An excellent series of books that can support children learning to read in both an educational and home setting.
Maverick Early Readers are a bright and attractive collection of books for guided reading. Edited by a leading educational consultant, they are designed around the Institute of Education book banding system to make it easy to identify the reading difficulty based on the language style, layout and phonics. The range will reach 60 books this August covering the pink to purple bands and I had the pleasure of reviewing one new ‘yellow’ story and one ‘blue’ book, both released this month.
‘Yellow’ banded Who Will Win the Cup? by Elizabeth Dale and illustrated by Sophie Foster is a fun story of the battle for the football cup between the elephants and the rhinos. It’s hard work for the referee given the rhinos claim it’s not fair because the elephants are able to stop the ball with their extra long trunks. Soon, however, the elephants too will be complaining that the rhinos also have an unfair advantage.
Fairness is also a theme in the ‘blue’ reader book I read – King Carl and the Wish by Clare Helen Walsh and illustrated by Marina Pessarrodona. At the fun fair a small boy dressed as a King wins a wish at one of the stalls. The wizard in charge of the stall, however, becomes increasingly cross when Carl insists on asking for more than one wish.
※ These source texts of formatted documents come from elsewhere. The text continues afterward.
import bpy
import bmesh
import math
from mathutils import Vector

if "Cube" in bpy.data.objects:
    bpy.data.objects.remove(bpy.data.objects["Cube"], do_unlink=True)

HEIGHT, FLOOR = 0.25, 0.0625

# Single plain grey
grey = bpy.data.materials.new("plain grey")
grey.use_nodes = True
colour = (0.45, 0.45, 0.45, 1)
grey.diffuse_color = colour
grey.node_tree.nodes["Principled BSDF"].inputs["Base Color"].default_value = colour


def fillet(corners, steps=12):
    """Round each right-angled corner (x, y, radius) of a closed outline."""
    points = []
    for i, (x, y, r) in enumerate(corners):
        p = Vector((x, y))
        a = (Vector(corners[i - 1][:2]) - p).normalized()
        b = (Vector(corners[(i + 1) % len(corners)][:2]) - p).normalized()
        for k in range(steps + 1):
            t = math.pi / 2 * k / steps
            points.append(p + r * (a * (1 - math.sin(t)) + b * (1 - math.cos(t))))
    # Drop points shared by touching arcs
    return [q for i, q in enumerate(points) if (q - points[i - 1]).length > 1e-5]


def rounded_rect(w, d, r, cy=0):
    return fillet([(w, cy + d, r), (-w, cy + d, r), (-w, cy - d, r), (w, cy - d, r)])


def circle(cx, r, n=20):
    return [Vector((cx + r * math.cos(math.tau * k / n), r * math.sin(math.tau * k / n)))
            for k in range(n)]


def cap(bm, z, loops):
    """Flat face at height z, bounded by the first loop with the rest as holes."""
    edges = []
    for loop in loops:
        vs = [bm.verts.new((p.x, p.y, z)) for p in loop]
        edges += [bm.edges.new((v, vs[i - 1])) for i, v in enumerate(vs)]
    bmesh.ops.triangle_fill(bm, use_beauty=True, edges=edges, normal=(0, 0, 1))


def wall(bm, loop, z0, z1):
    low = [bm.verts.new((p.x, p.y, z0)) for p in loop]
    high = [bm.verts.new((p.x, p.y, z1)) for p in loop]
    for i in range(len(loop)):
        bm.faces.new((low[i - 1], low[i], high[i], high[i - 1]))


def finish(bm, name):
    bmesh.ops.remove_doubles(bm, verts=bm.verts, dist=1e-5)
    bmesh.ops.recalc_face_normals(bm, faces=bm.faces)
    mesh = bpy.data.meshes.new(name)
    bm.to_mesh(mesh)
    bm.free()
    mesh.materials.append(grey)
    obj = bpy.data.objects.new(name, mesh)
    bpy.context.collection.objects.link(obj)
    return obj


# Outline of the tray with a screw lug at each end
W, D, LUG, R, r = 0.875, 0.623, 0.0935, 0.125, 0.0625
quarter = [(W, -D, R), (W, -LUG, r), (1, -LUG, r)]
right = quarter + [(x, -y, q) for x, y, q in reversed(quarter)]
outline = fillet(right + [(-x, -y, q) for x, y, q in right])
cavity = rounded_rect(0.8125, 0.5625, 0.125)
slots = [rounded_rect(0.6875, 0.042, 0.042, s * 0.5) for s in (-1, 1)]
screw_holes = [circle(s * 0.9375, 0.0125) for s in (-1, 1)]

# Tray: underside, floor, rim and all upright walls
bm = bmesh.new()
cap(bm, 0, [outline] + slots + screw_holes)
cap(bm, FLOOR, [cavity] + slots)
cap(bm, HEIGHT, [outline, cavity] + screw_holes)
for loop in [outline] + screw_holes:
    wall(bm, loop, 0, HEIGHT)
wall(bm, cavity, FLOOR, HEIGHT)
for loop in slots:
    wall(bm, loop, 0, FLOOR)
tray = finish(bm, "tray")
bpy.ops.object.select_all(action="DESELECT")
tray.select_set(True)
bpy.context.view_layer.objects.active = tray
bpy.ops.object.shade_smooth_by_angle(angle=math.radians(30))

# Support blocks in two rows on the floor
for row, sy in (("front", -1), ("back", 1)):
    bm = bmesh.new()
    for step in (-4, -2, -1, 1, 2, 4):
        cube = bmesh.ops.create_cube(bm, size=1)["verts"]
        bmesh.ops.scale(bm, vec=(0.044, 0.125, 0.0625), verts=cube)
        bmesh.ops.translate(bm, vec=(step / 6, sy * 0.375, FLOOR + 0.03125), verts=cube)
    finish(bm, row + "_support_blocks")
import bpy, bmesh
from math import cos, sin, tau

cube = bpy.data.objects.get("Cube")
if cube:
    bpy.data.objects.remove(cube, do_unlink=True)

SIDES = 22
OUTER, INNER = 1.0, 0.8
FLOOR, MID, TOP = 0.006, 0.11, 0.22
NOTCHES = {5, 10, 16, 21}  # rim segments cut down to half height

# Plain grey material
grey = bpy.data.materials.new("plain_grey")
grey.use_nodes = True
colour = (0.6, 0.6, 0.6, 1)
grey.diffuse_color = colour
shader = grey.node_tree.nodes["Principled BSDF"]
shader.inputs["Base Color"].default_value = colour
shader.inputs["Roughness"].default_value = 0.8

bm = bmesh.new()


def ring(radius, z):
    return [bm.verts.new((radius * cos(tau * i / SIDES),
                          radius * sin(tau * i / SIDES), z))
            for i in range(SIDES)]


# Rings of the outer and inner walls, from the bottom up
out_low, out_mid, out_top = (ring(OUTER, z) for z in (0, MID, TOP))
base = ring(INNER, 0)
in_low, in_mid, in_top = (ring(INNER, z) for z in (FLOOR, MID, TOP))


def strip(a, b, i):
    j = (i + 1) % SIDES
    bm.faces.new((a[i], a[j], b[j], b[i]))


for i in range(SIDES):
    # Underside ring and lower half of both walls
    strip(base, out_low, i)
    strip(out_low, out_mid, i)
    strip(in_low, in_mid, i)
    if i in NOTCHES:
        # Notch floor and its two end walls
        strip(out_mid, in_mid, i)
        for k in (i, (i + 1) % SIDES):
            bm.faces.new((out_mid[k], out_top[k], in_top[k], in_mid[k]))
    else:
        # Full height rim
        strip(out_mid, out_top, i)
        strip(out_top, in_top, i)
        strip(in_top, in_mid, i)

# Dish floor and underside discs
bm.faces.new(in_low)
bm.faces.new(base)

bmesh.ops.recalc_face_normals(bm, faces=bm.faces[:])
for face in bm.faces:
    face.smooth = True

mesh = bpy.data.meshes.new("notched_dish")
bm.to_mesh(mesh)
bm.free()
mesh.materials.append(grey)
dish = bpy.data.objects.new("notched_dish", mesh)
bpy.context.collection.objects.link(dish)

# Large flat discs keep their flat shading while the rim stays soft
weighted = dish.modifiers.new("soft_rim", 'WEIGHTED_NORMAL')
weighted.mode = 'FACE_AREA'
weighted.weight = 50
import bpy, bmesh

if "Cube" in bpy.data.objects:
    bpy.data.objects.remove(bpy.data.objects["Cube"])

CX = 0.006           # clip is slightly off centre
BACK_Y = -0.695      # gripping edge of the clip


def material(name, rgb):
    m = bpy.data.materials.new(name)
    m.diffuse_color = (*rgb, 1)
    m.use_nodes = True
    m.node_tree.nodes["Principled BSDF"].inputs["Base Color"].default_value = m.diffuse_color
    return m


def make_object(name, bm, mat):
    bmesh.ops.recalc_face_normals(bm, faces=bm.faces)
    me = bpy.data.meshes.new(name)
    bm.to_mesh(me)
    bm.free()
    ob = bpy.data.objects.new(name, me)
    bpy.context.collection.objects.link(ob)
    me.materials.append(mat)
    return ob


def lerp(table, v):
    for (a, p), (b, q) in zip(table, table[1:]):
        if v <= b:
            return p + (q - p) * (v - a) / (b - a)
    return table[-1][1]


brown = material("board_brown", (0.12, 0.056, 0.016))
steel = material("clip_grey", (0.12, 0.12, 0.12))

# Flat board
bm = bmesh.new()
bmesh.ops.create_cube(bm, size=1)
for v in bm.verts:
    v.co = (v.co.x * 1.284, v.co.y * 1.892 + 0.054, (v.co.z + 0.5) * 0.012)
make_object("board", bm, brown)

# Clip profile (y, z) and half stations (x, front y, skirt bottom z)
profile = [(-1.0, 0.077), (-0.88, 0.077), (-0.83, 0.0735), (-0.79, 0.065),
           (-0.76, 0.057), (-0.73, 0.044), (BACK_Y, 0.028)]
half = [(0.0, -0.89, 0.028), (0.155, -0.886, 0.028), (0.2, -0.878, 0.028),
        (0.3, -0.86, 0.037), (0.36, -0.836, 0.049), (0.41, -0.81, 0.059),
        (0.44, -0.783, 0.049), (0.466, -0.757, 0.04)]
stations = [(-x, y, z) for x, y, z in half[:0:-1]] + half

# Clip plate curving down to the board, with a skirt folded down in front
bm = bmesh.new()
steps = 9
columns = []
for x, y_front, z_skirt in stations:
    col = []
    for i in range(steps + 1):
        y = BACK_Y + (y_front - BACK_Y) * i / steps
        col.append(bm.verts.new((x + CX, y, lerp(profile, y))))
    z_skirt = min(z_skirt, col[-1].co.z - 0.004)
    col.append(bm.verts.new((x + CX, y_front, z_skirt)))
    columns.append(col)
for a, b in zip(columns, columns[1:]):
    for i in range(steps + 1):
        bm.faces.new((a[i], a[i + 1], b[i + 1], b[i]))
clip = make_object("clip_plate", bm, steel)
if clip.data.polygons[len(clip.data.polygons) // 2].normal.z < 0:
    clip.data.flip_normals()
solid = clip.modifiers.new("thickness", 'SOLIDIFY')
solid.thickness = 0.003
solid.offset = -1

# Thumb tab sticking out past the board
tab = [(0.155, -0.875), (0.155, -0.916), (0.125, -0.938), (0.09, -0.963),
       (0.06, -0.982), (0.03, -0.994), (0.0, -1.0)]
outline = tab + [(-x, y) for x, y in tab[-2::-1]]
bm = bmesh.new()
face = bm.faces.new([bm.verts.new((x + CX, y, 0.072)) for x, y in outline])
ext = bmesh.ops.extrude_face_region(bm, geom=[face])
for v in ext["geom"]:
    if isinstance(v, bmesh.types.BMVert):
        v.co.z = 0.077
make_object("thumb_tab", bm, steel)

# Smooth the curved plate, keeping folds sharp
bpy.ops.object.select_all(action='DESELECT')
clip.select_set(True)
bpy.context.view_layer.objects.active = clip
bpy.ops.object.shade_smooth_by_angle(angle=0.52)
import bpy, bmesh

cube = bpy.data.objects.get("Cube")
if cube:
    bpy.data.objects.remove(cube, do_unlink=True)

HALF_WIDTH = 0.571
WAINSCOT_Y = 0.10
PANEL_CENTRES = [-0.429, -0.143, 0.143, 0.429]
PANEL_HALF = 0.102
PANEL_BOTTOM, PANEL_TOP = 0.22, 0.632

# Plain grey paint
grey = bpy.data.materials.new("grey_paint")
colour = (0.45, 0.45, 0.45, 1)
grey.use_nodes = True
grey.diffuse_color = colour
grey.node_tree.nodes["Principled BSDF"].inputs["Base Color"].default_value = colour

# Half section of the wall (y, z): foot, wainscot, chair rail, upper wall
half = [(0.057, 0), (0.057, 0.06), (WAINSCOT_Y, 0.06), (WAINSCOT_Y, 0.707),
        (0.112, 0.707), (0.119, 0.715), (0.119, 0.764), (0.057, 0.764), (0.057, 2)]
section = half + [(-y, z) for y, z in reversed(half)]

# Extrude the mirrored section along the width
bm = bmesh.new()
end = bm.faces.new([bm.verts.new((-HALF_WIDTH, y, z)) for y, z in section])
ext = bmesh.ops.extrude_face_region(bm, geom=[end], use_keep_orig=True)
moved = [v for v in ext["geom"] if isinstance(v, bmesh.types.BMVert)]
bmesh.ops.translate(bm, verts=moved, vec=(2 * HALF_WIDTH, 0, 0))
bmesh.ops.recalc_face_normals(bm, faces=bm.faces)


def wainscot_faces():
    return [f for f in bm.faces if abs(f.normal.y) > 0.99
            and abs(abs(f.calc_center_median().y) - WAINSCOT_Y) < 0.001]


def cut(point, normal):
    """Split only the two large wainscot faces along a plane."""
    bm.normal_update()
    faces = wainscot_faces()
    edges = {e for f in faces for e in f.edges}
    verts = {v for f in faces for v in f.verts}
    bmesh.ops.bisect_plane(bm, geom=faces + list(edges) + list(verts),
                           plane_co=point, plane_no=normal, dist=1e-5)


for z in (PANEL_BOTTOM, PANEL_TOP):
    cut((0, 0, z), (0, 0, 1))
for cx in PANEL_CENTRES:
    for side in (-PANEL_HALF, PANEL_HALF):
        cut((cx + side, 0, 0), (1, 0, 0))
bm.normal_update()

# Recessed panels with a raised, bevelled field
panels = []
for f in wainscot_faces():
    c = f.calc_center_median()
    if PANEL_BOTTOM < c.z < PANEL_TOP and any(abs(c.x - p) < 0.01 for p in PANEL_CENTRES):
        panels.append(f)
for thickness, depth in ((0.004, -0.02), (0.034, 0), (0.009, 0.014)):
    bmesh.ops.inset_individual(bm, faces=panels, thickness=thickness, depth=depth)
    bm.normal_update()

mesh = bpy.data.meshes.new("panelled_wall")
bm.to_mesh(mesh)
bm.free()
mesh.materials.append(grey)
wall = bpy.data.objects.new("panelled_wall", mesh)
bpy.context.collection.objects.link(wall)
Fortunately, Carl finally comes up with the perfect solution.
While I haven’t seen the other books in the series, these two titles would suggest these books are perfect for beginning and aspiring readers. Although very simply told, each book has enough child interest in terms of content (e.g. wishes and football) to encourage children to pick them up. They are also well structured with a clear story goal and a satisfactory outcome at the end.
There is plenty of repetition of the words used without the stories feeling overly repetitious. This will enable children to become quickly familiar with the words and to rapidly move on from being supported by an adult or other fluent reader to being able to read the story for themselves. Added to this, the format of the series (particularly in terms of size and thickness) gives the impression of a more advanced book. This will appeal to early reader children who want to feel that they are really reading and will help build confidence, after all success breeds success.
The pictures are colourful and clear and I particularly liked the way they add another dimension to the story: in both books there are elements of the story that aren’t explained in the words. For example, the pictures in King Carl and the Wish clearly show the wizard’s mounting frustration with Carl while, in Who Will Win the Cup?, it doesn’t state what type of animal the referee is but this does appear in the questions at the back.
Both books include a short quiz at the end. These are well structured and will ensure the child has engaged and understood the story and the pictures – comprehension is, after all, an important part of learning to read.
Overall, judging on the quality of these two review copies, this looks like an excellent series of books that can support children learning to read in both an educational and home setting.